Washington (CNN) -- U.S. Rep. Paul Ryan, fiscal deal maker?
That's the latest incarnation of the congressman from Wisconsin, who has glided between his role as fiscal wonk to 2012 Republican vice presidential candidate to potential 2016 presidential candidate.
Ryan was one-half of the bipartisan duo that unveiled a budget deal Tuesday evening that would set spending levels for the next two years -- just days before a deadline to settle the matter.
"This agreement makes sure that we don't have a government shutdown scenario in January. It makes sure we don't have another government shutdown scenario in October. It makes sure that we don't lurch from crisis to crisis," Ryan said.
The compromise deal is significant in large part because agreement was reached -- not an easy feat amid deep partisan divides in Congress, where lawmakers have failed to reach a budget accord numerous times since 2011, including one instance that led to a 16-day government shutdown in October.
After being on the losing presidential ticket, Ryan kept a low profile. He even remained largely silent in October while Republicans and Democrats battled over a federal shutdown and how to move forward on a government funding bill.
His reticence was more noticeable because the prominent fiscal matters front and center now highlight his area of expertise. He is known in Congress as the budget wonk, the expert on the federal government and spending. His colleagues look to him for guidance.
In recent years, he unveiled controversial budget blueprints that dramatically cut spending and altered entitlement programs such as Social Security and Medicare. His budgets, titled "Path to Prosperity," became the defining documents for Republican fiscal policy.
Ryan slowly started to reinsert himself when his party was flailing during the government shutdown. He broke his months-long silence with an opinion piece in The Wall Street Journal in October, where he implored both sides to sit down at the negotiating table.
After the government reopened, Ryan appeared to take his own advice. As head of the House Budget Committee, he led negotiations with his counterpart in the Senate to reach a government spending deal for the remainder of fiscal year 2014.
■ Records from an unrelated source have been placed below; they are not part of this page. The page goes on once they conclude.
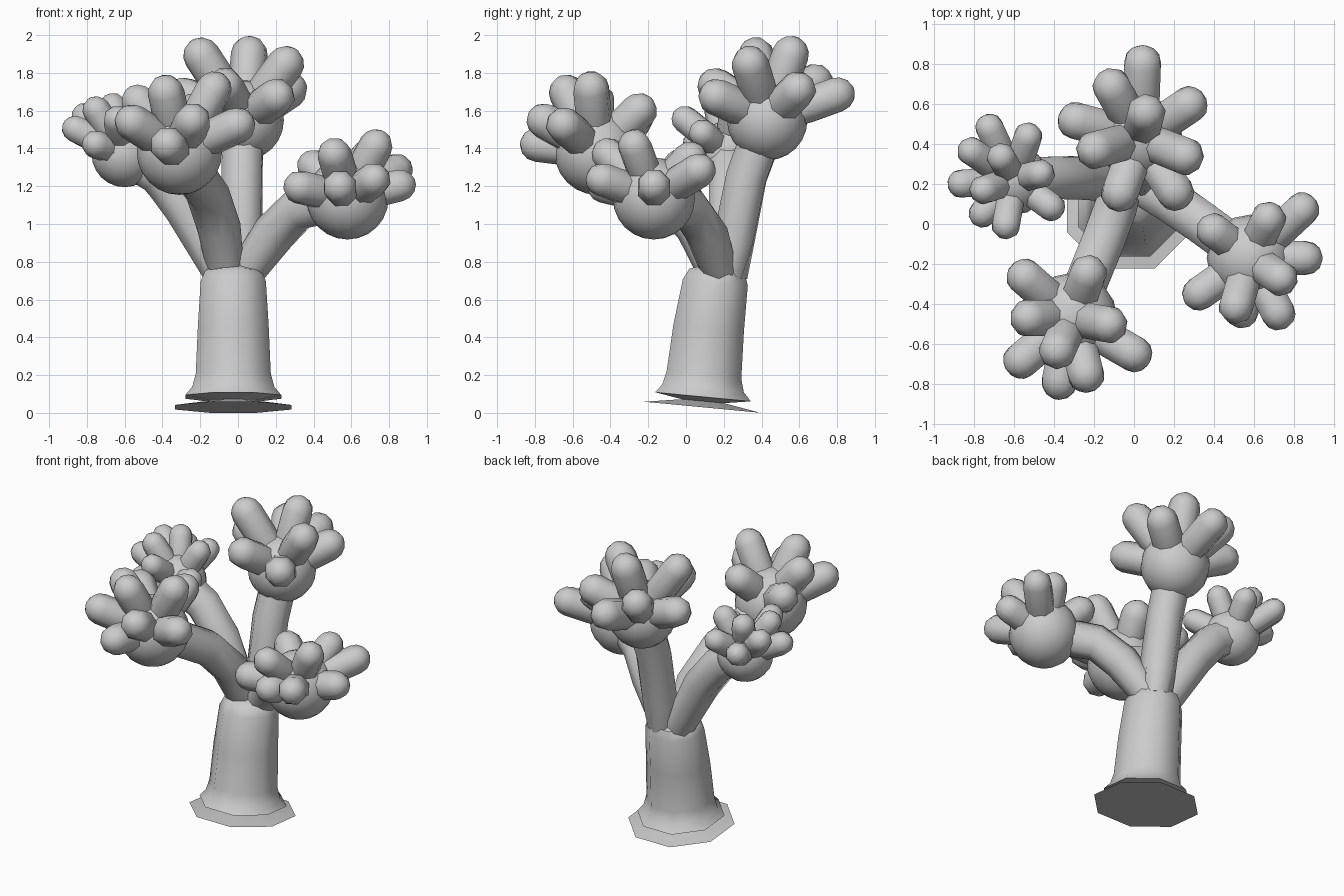
import bpy, bmesh, math
from mathutils import Vector

cube = bpy.data.objects.get("Cube")
if cube:
    bpy.data.objects.remove(cube, do_unlink=True)

grey = (0.6, 0.6, 0.6, 1)
clay = bpy.data.materials.new("light_grey_clay")
clay.use_nodes = True
clay.diffuse_color = grey
clay.node_tree.nodes["Principled BSDF"].inputs["Base Color"].default_value = grey


def finish(name, bm, angle=60):
    """Turn a bmesh into a smooth shaded object."""
    bmesh.ops.recalc_face_normals(bm, faces=bm.faces)
    mesh = bpy.data.meshes.new(name)
    bm.to_mesh(mesh)
    bm.free()
    mesh.materials.append(clay)
    obj = bpy.data.objects.new(name, mesh)
    bpy.context.collection.objects.link(obj)
    bpy.ops.object.select_all(action='DESELECT')
    obj.select_set(True)
    bpy.context.view_layer.objects.active = obj
    bpy.ops.object.shade_smooth_by_angle(angle=math.radians(angle))


def add_tube(bm, rings, sides=8):
    """Skin a list of (centre, radius, axis) rings, capped at both ends."""
    loops = []
    for centre, radius, axis in rings:
        turn = Vector(axis).to_track_quat('Z', 'Y')
        loop = []
        for i in range(sides):
            a = math.tau * (i + 0.5) / sides
            offset = Vector((math.cos(a), math.sin(a), 0)) * radius
            loop.append(bm.verts.new(Vector(centre) + turn @ offset))
        loops.append(loop)
    for low, high in zip(loops, loops[1:]):
        for i in range(sides):
            j = (i + 1) % sides
            bm.faces.new((low[i], low[j], high[j], high[i]))
    bm.faces.new(loops[0][::-1])
    bm.faces.new(loops[-1])


def add_finger(bm, start, axis, reach, radius):
    """Capsule that starts inside the head and ends in a round tip."""
    rings = [(start, radius * 0.85, axis), (start + axis * reach * 0.6, radius, axis)]
    steps = 4
    for i in range(steps):
        a = math.radians(80) * i / (steps - 1)
        tip = start + axis * (reach + radius * math.sin(a))
        rings.append((tip, radius * math.cos(a), axis))
    add_tube(bm, rings)


def add_branch(name, path, head):
    """Bent limb from the trunk top into the head."""
    points = [Vector(p) for p in path] + [head]
    last = len(points) - 1
    rings = []
    for i, point in enumerate(points):
        axis = points[min(i + 1, last)] - points[max(i - 1, 0)]
        rings.append((point, 0.115 if i else 0.095, axis))
    bm = bmesh.new()
    add_tube(bm, rings)
    finish(name, bm)


def add_crown(side, head, head_radius, finger_radius, path, fingers):
    """Branch, round head, and fingers as (compass angle, slope, reach)."""
    head = Vector(head)
    add_branch(side + "_branch", path, head)

    bm = bmesh.new()
    bmesh.ops.create_uvsphere(bm, u_segments=16, v_segments=12, radius=head_radius)
    bmesh.ops.translate(bm, verts=bm.verts, vec=head)
    finish(side + "_head", bm)

    bm = bmesh.new()
    for angle, slope, reach in fingers:
        a, s = math.radians(angle), math.radians(slope)
        axis = Vector((math.cos(a) * math.cos(s), math.sin(a) * math.cos(s), math.sin(s)))
        add_finger(bm, head, axis, reach, finger_radius)
    finish(side + "_fingers", bm)


# Trunk with its tilted foot plate, pinched waist and flared hem
tilt = (0, 0.095, 1)
profile = [(0.085, 0.03, 0.335), (0.09, 0.062, 0.12), (0.09, 0.085, 0.275),
           (0.09, 0.13, 0.235), (0.095, 0.2, 0.215), (0.12, 0.45, 0.203),
           (0.155, 0.69, 0.187), (0.165, 0.75, 0.16), (0.17, 0.78, 0.06)]
bm = bmesh.new()
add_tube(bm, [((-0.025, y, z), radius, tilt) for y, z, radius in profile])
finish("trunk", bm, 50)

# Four crowns around the trunk
add_crown("front", (-0.31, -0.47, 1.38), 0.226, 0.097,
          path=[(-0.06, 0.17, 0.72), (-0.1, 0.06, 0.98), (-0.16, -0.1, 1.16)],
          fingers=[(139, 29, 0.35), (70, 43, 0.32), (180, 51, 0.34),
                   (-10, 61, 0.38), (-30, 22, 0.38), (220, 26, 0.36),
                   (246, 61, 0.36), (-76, 30, 0.33), (259, 7, 0.32)])
add_crown("left", (0.58, -0.17, 1.135), 0.217, 0.091,
          path=[(0.04, 0.18, 0.74), (0.19, 0.11, 0.95), (0.32, 0.02, 1.08)],
          fingers=[(143, 37, 0.28), (65, 45, 0.3), (43, 23, 0.38),
                   (0, 14, 0.28), (-34, 57, 0.33), (-63, 18, 0.32),
                   (261, 13, 0.27), (254, 43, 0.34), (215, 11, 0.31)])
add_crown("back", (0.03, 0.43, 1.55), 0.213, 0.099,
          path=[(0.01, 0.23, 0.72), (0.02, 0.25, 0.9), (0.02, 0.32, 1.25)],
          fingers=[(88, 20, 0.39), (119, 35, 0.35), (34, 29, 0.33),
                   (165, 22, 0.35), (76, 70, 0.37), (195, 56, 0.41),
                   (-22, 51, 0.38), (250, 32, 0.34), (-57, 21, 0.34)])
add_crown("right", (-0.6, 0.22, 1.37), 0.175, 0.075,
          path=[(-0.08, 0.2, 0.72), (-0.28, 0.23, 1.08), (-0.42, 0.23, 1.26)],
          fingers=[(115, 24, 0.31), (72, 34, 0.27), (146, 38, 0.32),
                   (119, 63, 0.28), (184, 27, 0.29), (198, 56, 0.28),
                   (13, 59, 0.26), (-36, 26, 0.25), (260, 39, 0.29),
                   (227, 13, 0.23)])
While the budget did not address the benefit programs -- Social Security, Medicare and Medicaid -- that Ryan wants to reform, it did avert another government management crisis.
With the announcement of this deal, Ryan has reemerged to be a central figure within the GOP. Now the more pressing question is: Will the GOP still follow him?
As recently as last year, Ryan was considered a tried-and-true conservative. He was able to bridge the gap between the two dividing components within the GOP. He both won the praise of tea party supporters and had the ears of party leaders.
That's because Ryan is a true conservative. Twenty years ago, he worked for the conservative organization Empower America, which later became FreedomWorks. Since then, the organization has successfully morphed from a group that promoted traditional fiscal conservatism and neoconservative foreign policies into a limited-government tea party-aligned group.
But his support might not be in lockstep.
FreedomWorks sent an advisory to Republican lawmakers Tuesday urging them to vote against Ryan's deal.
And many Republican members have already panned the deal. Rep. Tim Huelskamp, R-Kansas, said he would not vote for it because it "raises spending. There's no way around it."
"I don't know how a deal is good for conservatives or for America if the spending is going to go up," Huelskamp said on CNN's "Crossfire."
Republican strategist and former Mitt Romney spokesman Ryan Williams has said that Ryan's October op-ed shows that he's "the adult in the room."
"He felt that it was important for him to speak up to address the seemingly never-ending stalemate that we're witnessing in Washington," Williams added.
While speculation only grew louder that Ryan would run for the Republican presidential nomination, with trips in recent months to Iowa and New Hampshire, the first presidential nominating states, a high-profile role in Congress -- especially as a deal maker -- could be both a political risk and benefit.
It will depend on the mood of the country and the influence of the Republican right.
CNN's Chelsea J. Carter contributed to this report.